Anti-poverty campaigners are today calling on Chancellor Rishi Sunak to end the ‘unjust’ benefit cap – as new figures show that the numbers affected could rocket next year.
The benefit cap was introduced by the UK Government in 2013. It blocks households from getting all the help they are entitled to from the social security system, and it doesn’t rise with inflation.
New figures show that households outside London are now losing out on a massive £1,800 a year – compared to what they would have got if the cap had risen with prices.
And when the Chancellor fulfils a pledge to increase benefits in line with inflation in April next year, that will massively increase the number of households who will have their benefits capped – from around 120,000 to around 150,000.
Today (Thu 23) the Poverty Alliance has written to the Chancellor, calling on him to scrap the cap, or at least raise it in line with living costs.
Peter Kelly, Director of the Poverty Alliance, said: “The benefit cap is completely unjust and should have no place in a compassionate society.
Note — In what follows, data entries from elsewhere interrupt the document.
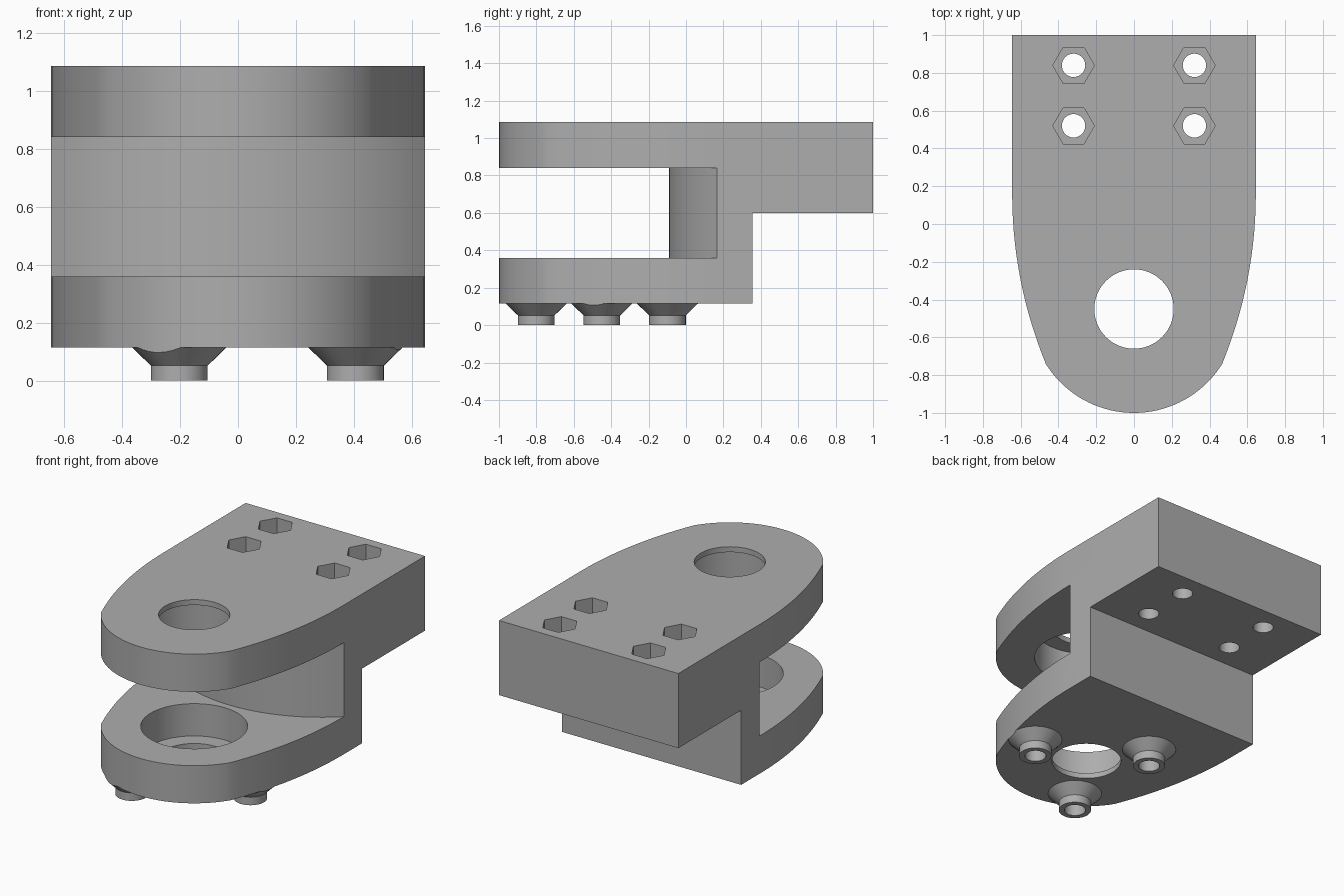
import bpy, bmesh
from math import sin, cos, pi, radians, sqrt, atan2

if "Cube" in bpy.data.objects:
    bpy.data.objects.remove(bpy.data.objects["Cube"], do_unlink=True)

W, BORE_Y = 0.645, -0.45          # half width, pin bore centre
Z0, Z1, Z2, Z3, Z_STEP = 0.115, 0.36, 0.84, 1.085, 0.6

grey = bpy.data.materials.new("matte grey")
grey.use_nodes = True
colour = (0.42, 0.42, 0.42, 1)
grey.diffuse_color = colour
bsdf = next(n for n in grey.node_tree.nodes if n.type == "BSDF_PRINCIPLED")
bsdf.inputs["Base Color"].default_value = colour


def make(name, bm):
    bmesh.ops.recalc_face_normals(bm, faces=bm.faces[:])
    mesh = bpy.data.meshes.new(name)
    bm.to_mesh(mesh)
    bm.free()
    mesh.materials.append(grey)
    obj = bpy.data.objects.new(name, mesh)
    bpy.context.collection.objects.link(obj)
    return obj


def prism(name, points, low, high):
    bm = bmesh.new()
    face = bm.faces.new([bm.verts.new((x, y, low)) for x, y in points])
    new = bmesh.ops.extrude_face_region(bm, geom=[face])["geom"]
    verts = [v for v in new if isinstance(v, bmesh.types.BMVert)]
    bmesh.ops.translate(bm, verts=verts, vec=(0, 0, high - low))
    return make(name, bm)


def ring(x, y, r, n=48):
    return [(x + r * cos(2 * pi * i / n), y + r * sin(2 * pi * i / n)) for i in range(n)]


def arc(cx, cy, r, start, end, n):
    return [(cx + r * cos(start + (end - start) * i / n),
             cy + r * sin(start + (end - start) * i / n)) for i in range(n + 1)]


def boolean(obj, cutters, operation="DIFFERENCE"):
    bpy.context.view_layer.objects.active = obj
    for cutter in cutters:
        cutter.hide_render = True
        mod = obj.modifiers.new("cut", "BOOLEAN")
        mod.operation, mod.solver, mod.object = operation, "EXACT", cutter
        bpy.ops.object.modifier_apply(modifier=mod.name)


# Plan outline: straight back, gently curved flanks, round nose
SIDE_R, SIDE_Y = 2.36, 0.16
nose_y = -0.74
nose_x = sqrt(0.55 ** 2 - (nose_y - BORE_Y) ** 2)
nose_a = atan2(nose_y - BORE_Y, nose_x)
flank = arc(W - SIDE_R, SIDE_Y, SIDE_R, 0, -radians(22.4), 14)[:-1]
nose = arc(0, BORE_Y, 0.55, nose_a, -pi - nose_a, 36)
outline = [(W, 1)] + flank + nose + [(-x, y) for x, y in reversed(flank)] + [(-W, 1)]

body = prism("clevis_body", outline, Z0, Z3)

# Slot with a bulging back wall, and the rear underside step
WALL_R, WALL_Y = 0.943, -0.09
half = atan2(0.7, sqrt(WALL_R ** 2 - 0.7 ** 2))
wall = arc(0, WALL_Y + WALL_R, WALL_R, -pi / 2 - half, -pi / 2 + half, 24)
cutters = [
    prism("slot_cutter", wall + [(0.7, -1.2), (-0.7, -1.2)], Z1, Z2),
    prism("step_cutter", [(-1, 0.355), (1, 0.355), (1, 1.2), (-1, 1.2)], 0, Z_STEP),
]

# Pin bore with wider recesses opening into the slot
cutters.append(prism("bore_cutter", ring(0, BORE_Y, 0.21, 64), 0, 1.2))
cutters.append(prism("recess_cutter", ring(0, BORE_Y, 0.315, 64), Z0 + 0.035, Z3 - 0.035))

# Bolt holes with hexagonal nut pockets
for x in (-0.32, 0.32):
    for y in (0.52, 0.84):
        cutters.append(prism("bolt_cutter", ring(x, y, 0.062, 32), 0.5, 1.2))
        cutters.append(prism("nut_cutter", ring(x, y, 0.11, 6), Z3 - 0.2, 1.2))

# Three flared bosses round the bore, trimmed to the outline, with blind holes
trim = prism("boss_trim", outline, -0.1, Z3)
bosses, drills = [], []
for i in range(3):
    a = 2 * pi * i / 3
    x, y = 0.405 * cos(a), BORE_Y + 0.405 * sin(a)
    bm = bmesh.new()
    rows = [[bm.verts.new((px, py, z)) for px, py in ring(x, y, r, 40)]
            for r, z in ((0.098, 0), (0.098, 0.052), (0.163, Z0))]
    for low, high in zip(rows, rows[1:]):
        for k in range(40):
            j = (k + 1) % 40
            bm.faces.new((low[k], low[j], high[j], high[k]))
    bm.faces.new(rows[0])
    bm.faces.new(rows[-1])
    boss = make("boss_%d" % (i + 1), bm)
    drill = prism("drill_cutter", ring(x, y, 0.064, 32), -0.1, 0.2)
    boolean(boss, [trim], "INTERSECT")
    boolean(boss, [drill])
    bosses.append(boss)
    drills.append(drill)

boolean(body, cutters + drills)
for helper in cutters + drills + [trim]:
    bpy.data.objects.remove(helper, do_unlink=True)

# Smooth curved walls, keep machined edges crisp
bpy.ops.object.select_all(action="DESELECT")
for obj in [body] + bosses:
    obj.select_set(True)
bpy.context.view_layer.objects.active = body
bpy.ops.object.shade_smooth_by_angle(angle=radians(30))
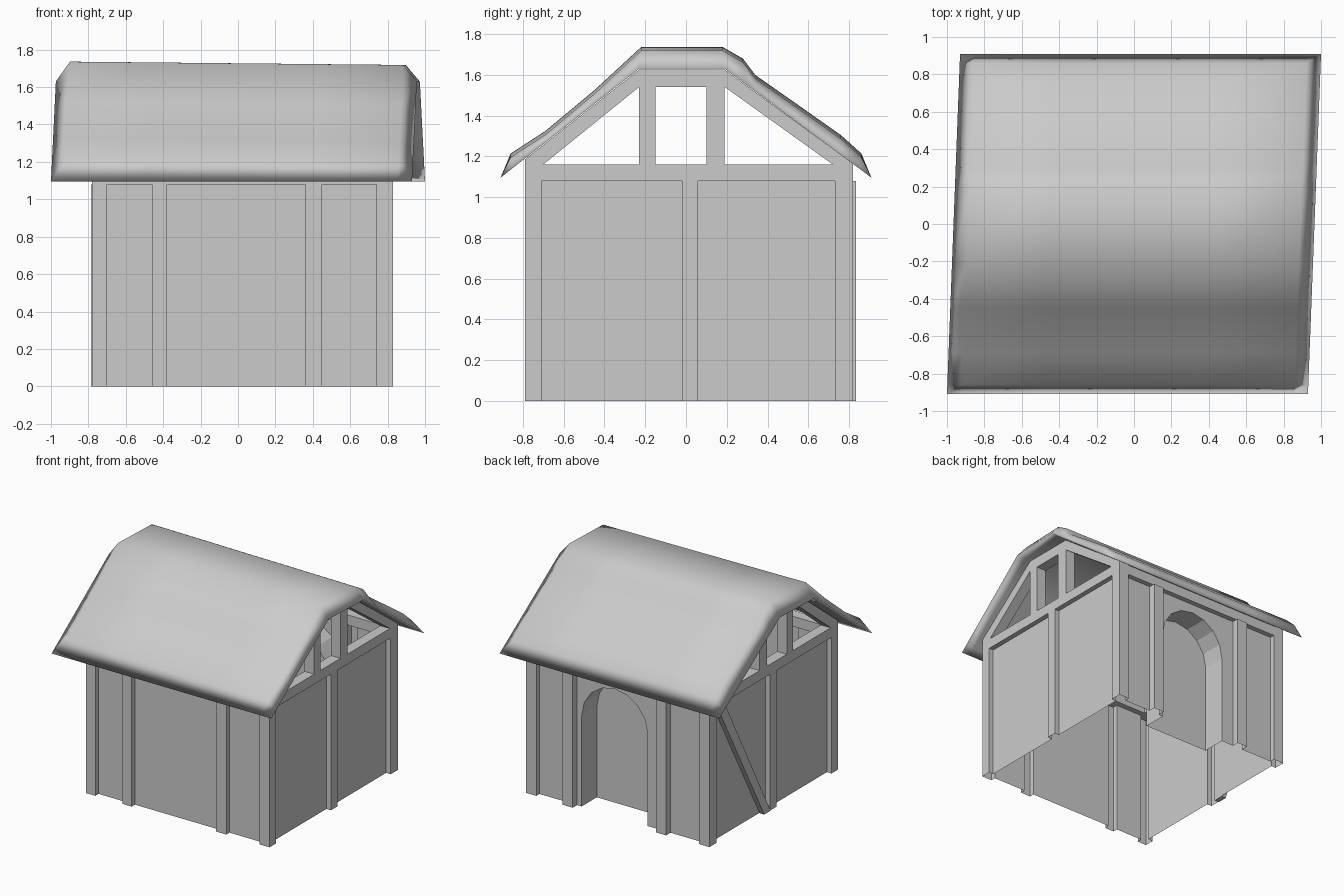
import bpy, bmesh, math

if "Cube" in bpy.data.objects:
    bpy.data.objects.remove(bpy.data.objects["Cube"])

X0, X1, Y0, Y1 = -.78, .83, -.79, .82   # outer faces of the timber frame
D = .04                                # panel recess behind the posts
H, HB = 1.08, 1.16                     # panel top, beam top
T = .085                               # timber thickness

grey = bpy.data.materials.new("mid_grey")
grey.diffuse_color = (.53, .53, .53, 1)
grey.use_nodes = True
grey.node_tree.nodes["Principled BSDF"].inputs["Base Color"].default_value = grey.diffuse_color


def make(name, verts, faces, smooth=False):
    me = bpy.data.meshes.new(name)
    me.from_pydata(verts, [], faces)
    bm = bmesh.new()
    bm.from_mesh(me)
    bmesh.ops.recalc_face_normals(bm, faces=bm.faces)
    bm.to_mesh(me)
    bm.free()
    me.materials.append(grey)
    ob = bpy.data.objects.new(name, me)
    bpy.context.collection.objects.link(ob)
    if smooth:
        me.shade_smooth()
    return ob


def prism(name, yz, xa, xb):
    """Extrude a (y, z) polygon from xa to xb."""
    n = len(yz)
    verts = [(xa, y, z) for y, z in yz] + [(xb, y, z) for y, z in yz]
    faces = [tuple(range(n)), tuple(range(n, 2 * n))]
    faces += [(i, (i + 1) % n, (i + 1) % n + n, i + n) for i in range(n)]
    return make(name, verts, faces)


def rect(y0, y1, z0, z1):
    return [(y0, z0), (y1, z0), (y1, z1), (y0, z1)]


# Walls: one folded strip, posts are channels standing out from the panels
def post(a, b, inner, outer):
    return [(a, inner), (a, outer), (b, outer), (b, inner)]


def swap(pts):
    return [(b, a) for a, b in pts]


fi, ri, bi, li = Y0 + D, X1 - D, Y1 - D, X0 + D
front = [(-.70, Y0), (-.70, fi)] + post(-.46, -.38, fi, Y0) + post(.36, .45, fi, Y0) + [(.74, fi), (.74, Y0)]
right = swap([(-.71, X1), (-.71, ri)] + post(-.02, .06, ri, X1) + [(.73, ri), (.73, X1)])
back_a = [(.74, Y1), (.74, bi)] + post(.50, .41, bi, Y1 + .015)
back_b = post(-.32, -.41, bi, Y1 + .015) + [(-.69, bi), (-.69, Y1)]
left = swap([(.73, X0), (.73, li)] + post(.06, -.02, li, X0) + [(-.71, li), (-.71, X0)])
path = (back_b + [(X0, Y1)] + left + [(X0, Y0)] + front + [(X1, Y0)]
        + right + [(X1, Y1)] + back_a)
n = len(path)
make("wall_panels_and_posts",
     [(x, y, 0) for x, y in path] + [(x, y, H) for x, y in path],
     [(i, i + 1, i + 1 + n, i + n) for i in range(n - 1)])

# Back doorway: panel with arched recess and door
cx, r, spring, depth = .08, .29, .72, .19
arch = [(cx - r, 0)]
arch += [(cx - r * math.cos(math.pi * i / 8), spring + r * math.sin(math.pi * i / 8)) for i in range(9)]
arch += [(cx + r, 0)]
m = len(arch)
verts = [(x, bi, z) for x, z in arch] + [(x, bi - depth, z) for x, z in arch]
verts += [(.41, bi, 0), (.41, bi, H), (-.32, bi, H), (-.32, bi, 0)]
faces = [tuple(range(m)) + tuple(range(2 * m, 2 * m + 4)), tuple(range(m, 2 * m))]
faces += [(i, i + 1, i + 1 + m, i + m) for i in range(m - 1)]
make("arched_doorway", verts, faces)

# Beams along front and back eaves
prism("front_beam", rect(Y0, Y0 + T, H, HB), X0, X1)
prism("back_beam", rect(Y1 - T, Y1, H, HB), X0, X1)

# Open timber gables at both ends
for side, xa, xb in (("left", X0, X0 + T), ("right", X1 - T, X1)):
    parts = {
        "tie_beam": rect(Y0 + T, Y1 - T, H, HB),
        "front_king_post": rect(-.23, -.15, HB, 1.54),
        "back_king_post": rect(.10, .19, HB, 1.54),
        "collar": rect(-.23, .19, 1.54, 1.625),
        "front_rafter": [(Y0, HB), (-.70, HB), (-.23, 1.54), (-.23, 1.625), (Y0, 1.185)],
        "back_rafter": [(Y1, HB), (.72, HB), (.19, 1.54), (.19, 1.625), (Y1, 1.163)],
    }
    for part, poly in parts.items():
        prism(f"{side}_{part}", poly, xa, xb)

# Diagonal brace on the left wall
prism("diagonal_brace", [(.73, H), (.64, H), (.06, 0), (.14, 0)], X0 - .005, li - .005)

# Roof: outer skin humps up from a thin rim, slightly skewed in plan
top = [(-.86, 1.205), (-.69, 1.315), (-.45, 1.515), (-.22, 1.727), (.18, 1.727),
       (.28, 1.67), (.34, 1.59), (.54, 1.45), (.76, 1.295), (.86, 1.205)]
under = [(y, 0) for y in (-.86, -.69, -.45, -.23, .19, .28, .34, .54, .76, .86)]
xs = (-.965, -.89, -.45, 0, .45, .89, .965)


def rim_z(y):
    return min(1.63, 1.095 + (y + .91) * .787, 1.095 + (.91 - y) * .743)


def section(x, full):
    body = [(y, z - .01 * x) for y, z in top] if full else [(y, rim_z(y)) for y, _ in under]
    pts = [(-.91, 1.095)] + body + [(.91, 1.095)]
    return [(x + .035 * y / .91, y, z) for y, z in pts]


# Upper and lower sheets share the rim, welded so the edge shades softly
verts, faces = [], []
for upper in (True, False):
    base = len(verts)
    rows = [section(x, upper and abs(x) < .95) for x in xs]
    k = len(rows[0])
    verts += [p for row in rows for p in row]
    faces += [tuple(base + j for j in (a * k + i, a * k + i + 1, (a + 1) * k + i + 1, (a + 1) * k + i))
              for a in range(len(rows) - 1) for i in range(k - 1)]
roof = make("roof", verts, faces, smooth=True)
bm = bmesh.new()
bm.from_mesh(roof.data)
bmesh.ops.remove_doubles(bm, verts=bm.verts, dist=.0005)
bmesh.ops.recalc_face_normals(bm, faces=bm.faces)
bm.to_mesh(roof.data)
bm.free()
It cuts the lifeline that people need and are entitled to.
“The present crisis is simply the latest episode of an ongoing injustice, where people’s incomes have fallen and the social security net that we all rely on has been deliberately cut, with the benefit cap being just one example.
“The very least the Chancellor can do is to make sure that the cap is raised in line with the real cost of living. Better still, he should find the courage and compassion to scrap the cap altogether.”
The Poverty Alliance co-ordinates a ‘Scrap the Cap’ campaign, supported by over 100 organisations across the UK including the Church of Scotland, Save the Children UK, the Child Poverty Action Group, One Parent Families Scotland, and the Trussell Trust.
In 2013, UK Government polling found that the benefit cap was supported by 73% of people. But now a survey carried out by Survation for the Poverty Alliance in March found that – excluding don’t-knows – 57% of people now think the UK Government should remove the cap.
A survey of households affected by the benefit cap found families who have been evicted from homes, fallen into problem debt, or kept children from school because they cannot afford the associated costs.
Nearly two-thirds of households said that in a normal month they do not have enough money to cover basic household expenses like food, rent, electricity and gas. Many also said that the cap has led to increased mental and physical health problems, as well as households being forced into using food banks, and into borrowing money from friends and family and payday lenders.
You can read the full letter to the Chancellor here: BC Uprating – Letter to Chancellor